■ Aim of the exercise ■
The answer should be each line from the entries below that has the word "lathe" in it.

■ Given data ■
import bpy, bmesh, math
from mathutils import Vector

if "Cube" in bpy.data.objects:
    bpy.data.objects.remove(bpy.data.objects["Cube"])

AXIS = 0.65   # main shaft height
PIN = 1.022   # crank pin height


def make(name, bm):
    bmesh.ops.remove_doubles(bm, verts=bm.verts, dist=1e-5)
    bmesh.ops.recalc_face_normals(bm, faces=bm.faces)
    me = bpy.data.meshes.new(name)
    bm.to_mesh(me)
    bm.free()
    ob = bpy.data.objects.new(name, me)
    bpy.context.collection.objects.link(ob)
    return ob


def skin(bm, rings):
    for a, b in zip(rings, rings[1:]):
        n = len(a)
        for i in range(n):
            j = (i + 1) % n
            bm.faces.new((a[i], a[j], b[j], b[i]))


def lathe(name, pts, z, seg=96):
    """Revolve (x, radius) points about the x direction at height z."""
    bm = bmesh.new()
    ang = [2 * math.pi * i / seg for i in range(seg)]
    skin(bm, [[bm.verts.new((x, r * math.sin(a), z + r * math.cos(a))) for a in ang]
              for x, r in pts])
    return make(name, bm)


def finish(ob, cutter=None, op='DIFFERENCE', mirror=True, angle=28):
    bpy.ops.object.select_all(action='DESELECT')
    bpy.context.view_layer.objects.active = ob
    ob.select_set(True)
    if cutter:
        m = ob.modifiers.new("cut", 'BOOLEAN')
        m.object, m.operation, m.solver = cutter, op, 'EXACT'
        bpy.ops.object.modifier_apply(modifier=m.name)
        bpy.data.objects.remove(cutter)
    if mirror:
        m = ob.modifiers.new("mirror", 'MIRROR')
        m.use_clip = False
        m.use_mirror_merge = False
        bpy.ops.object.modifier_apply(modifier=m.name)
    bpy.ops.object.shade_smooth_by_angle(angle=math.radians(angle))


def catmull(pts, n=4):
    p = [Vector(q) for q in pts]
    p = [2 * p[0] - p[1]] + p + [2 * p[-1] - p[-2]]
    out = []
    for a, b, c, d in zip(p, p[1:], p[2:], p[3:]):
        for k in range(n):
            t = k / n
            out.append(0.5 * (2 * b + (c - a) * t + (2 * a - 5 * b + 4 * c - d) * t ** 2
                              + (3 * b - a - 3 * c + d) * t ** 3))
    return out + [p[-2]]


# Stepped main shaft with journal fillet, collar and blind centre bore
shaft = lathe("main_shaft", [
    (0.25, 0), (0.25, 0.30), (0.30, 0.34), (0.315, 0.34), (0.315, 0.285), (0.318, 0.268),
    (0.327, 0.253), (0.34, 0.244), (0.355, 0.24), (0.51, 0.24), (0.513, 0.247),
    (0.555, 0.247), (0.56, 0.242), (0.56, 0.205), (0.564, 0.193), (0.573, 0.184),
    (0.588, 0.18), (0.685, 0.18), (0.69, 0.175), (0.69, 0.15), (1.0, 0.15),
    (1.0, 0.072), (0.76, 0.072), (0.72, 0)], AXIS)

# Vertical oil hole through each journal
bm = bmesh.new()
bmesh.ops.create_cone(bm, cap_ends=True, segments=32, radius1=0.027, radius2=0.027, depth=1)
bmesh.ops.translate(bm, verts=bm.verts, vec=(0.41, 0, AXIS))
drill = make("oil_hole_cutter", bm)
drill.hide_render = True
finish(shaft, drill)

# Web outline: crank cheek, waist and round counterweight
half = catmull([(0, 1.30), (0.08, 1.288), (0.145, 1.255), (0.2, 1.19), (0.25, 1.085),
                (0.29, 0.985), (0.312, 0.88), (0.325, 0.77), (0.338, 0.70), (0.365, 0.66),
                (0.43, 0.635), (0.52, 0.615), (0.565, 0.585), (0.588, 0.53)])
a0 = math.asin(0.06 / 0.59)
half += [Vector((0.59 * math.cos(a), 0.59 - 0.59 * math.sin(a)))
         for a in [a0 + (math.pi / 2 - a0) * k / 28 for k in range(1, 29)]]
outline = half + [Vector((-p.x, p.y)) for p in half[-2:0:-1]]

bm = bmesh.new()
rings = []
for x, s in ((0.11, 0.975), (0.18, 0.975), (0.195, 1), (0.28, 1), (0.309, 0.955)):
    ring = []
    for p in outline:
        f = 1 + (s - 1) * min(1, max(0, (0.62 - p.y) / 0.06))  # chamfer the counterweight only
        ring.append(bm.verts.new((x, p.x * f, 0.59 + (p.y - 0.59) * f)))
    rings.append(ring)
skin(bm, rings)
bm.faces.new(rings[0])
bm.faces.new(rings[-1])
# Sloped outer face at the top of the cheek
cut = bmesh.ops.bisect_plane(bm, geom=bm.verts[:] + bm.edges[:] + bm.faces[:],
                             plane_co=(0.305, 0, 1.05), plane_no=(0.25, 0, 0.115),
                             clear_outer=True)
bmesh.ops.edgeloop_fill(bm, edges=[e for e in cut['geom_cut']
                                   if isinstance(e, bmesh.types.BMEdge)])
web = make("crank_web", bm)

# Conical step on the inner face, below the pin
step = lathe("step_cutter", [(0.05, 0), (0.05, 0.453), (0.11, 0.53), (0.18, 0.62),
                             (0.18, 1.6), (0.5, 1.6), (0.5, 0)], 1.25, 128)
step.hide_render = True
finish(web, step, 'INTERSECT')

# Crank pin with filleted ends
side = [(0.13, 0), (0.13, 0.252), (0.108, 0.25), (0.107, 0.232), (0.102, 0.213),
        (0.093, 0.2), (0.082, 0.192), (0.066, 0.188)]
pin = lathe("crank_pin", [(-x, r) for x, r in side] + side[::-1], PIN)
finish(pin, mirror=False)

■ Written answer ■
def lathe(name, pts, z, seg=96):
shaft = lathe("main_shaft", [
step = lathe("step_cutter", [(0.05, 0), (0.05, 0.453), (0.11, 0.53), (0.18, 0.62),
pin = lathe("crank_pin", [(-x, r) for x, r in side] + side[::-1], PIN)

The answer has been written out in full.